  2. I like the last one, also. And I'm glad everything went so smoothly at the hospital. Thank heaven for those moments when everything goes according to plan!:)

  3. oof - sounds like a loooong day. I'm thankful there are people there to make folks' hearts lighter.

  4. Bless his heart. The story about the dog made me teary too. I like the first and third picture. Were you all at the University of Utah hospital area. I used to work there and it did have a spectacular view.
    ♥ Joy

  5. I like the first pic.

    Ok, I started crying when I read about the dog praying for Michael. That is awesome!

    I have never heard of music therapy while the child receives shot..etc. I must pass this on to my parents. I'm going to be doing research on this for sure.

    I'll continue to pray for Michael...I hope he won't need that surgery, but if he does 6-8 weeks isn't that bad of a recovery. ( I know it's easy for me to say because I'm not in your shoes) I'll say a pray for you as well momma!

  6. Thanks Tammy :)

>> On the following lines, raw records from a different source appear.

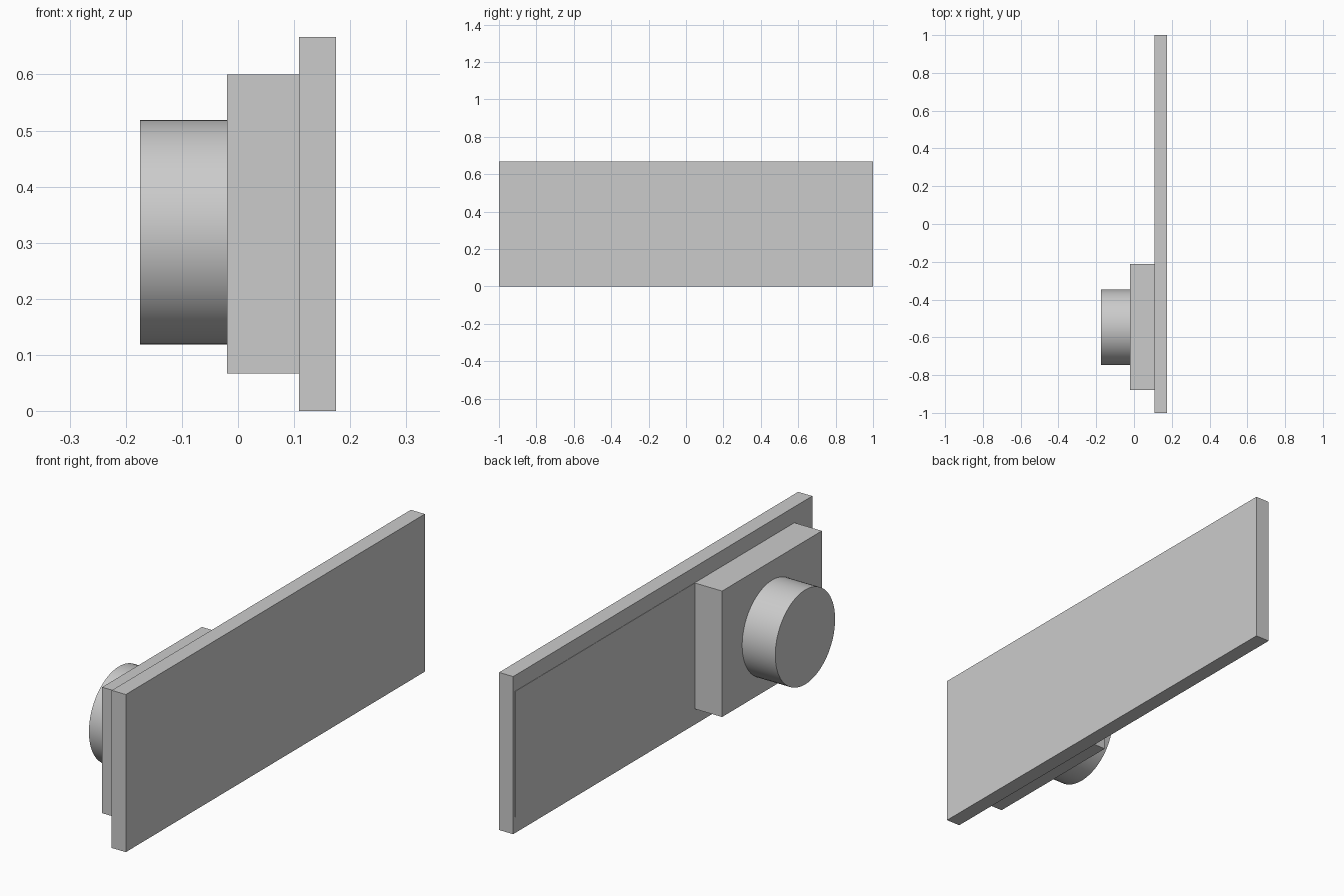
import bpy
from math import pi

if "Cube" in bpy.data.objects:
    bpy.data.objects.remove(bpy.data.objects["Cube"])


def box(name, x, y, z):
    """Box from (min, max) ranges on each axis."""
    ranges = (x, y, z)
    bpy.ops.mesh.primitive_cube_add(size=1, location=[(a + b) / 2 for a, b in ranges])
    ob = bpy.context.object
    ob.name = name
    ob.scale = [b - a for a, b in ranges]
    bpy.ops.object.transform_apply(location=False, rotation=False, scale=True)
    return ob


# Long upright plate
box("back_plate", (0.109, 0.175), (-1, 1), (0, 0.667))

# Thin panel, almost flush with the plate's rear face
box("thin_panel", (0.1075, 0.112), (-0.213, 0.987), (0.067, 0.6))

# Raised block carrying the knob
box("mount_block", (-0.02, 0.109), (-0.88, -0.213), (0.067, 0.6))

# Round knob
bpy.ops.mesh.primitive_cylinder_add(vertices=64, radius=0.2, depth=0.155,
                                    location=(-0.0975, -0.547, 0.319),
                                    rotation=(0, pi / 2, 0))
knob = bpy.context.object
knob.name = "round_knob"
bpy.ops.object.shade_smooth_by_angle()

    Yes! Thanks Maren :)

    It *was* a long day! And I am too, Stephanie. There were a lot of angels set in our paths that day. :)

    Yes, Joy, it is very near University of Utah. The views *are* absolutely gorgeous! :)

    Betty: That dog was so amazing. He was so patient and good to Michael and the prayer was just the icing on the cake. Sometimes I think that animals are so in tune with humans' emotions and they like to comfort. And thanks for the prayers. We need them! We know for sure he will need surgery, but we are hoping for the less intrusive one. And the music therapy was great. Michael has always been responsive to music. I hope that your students can use the info for themselves. :)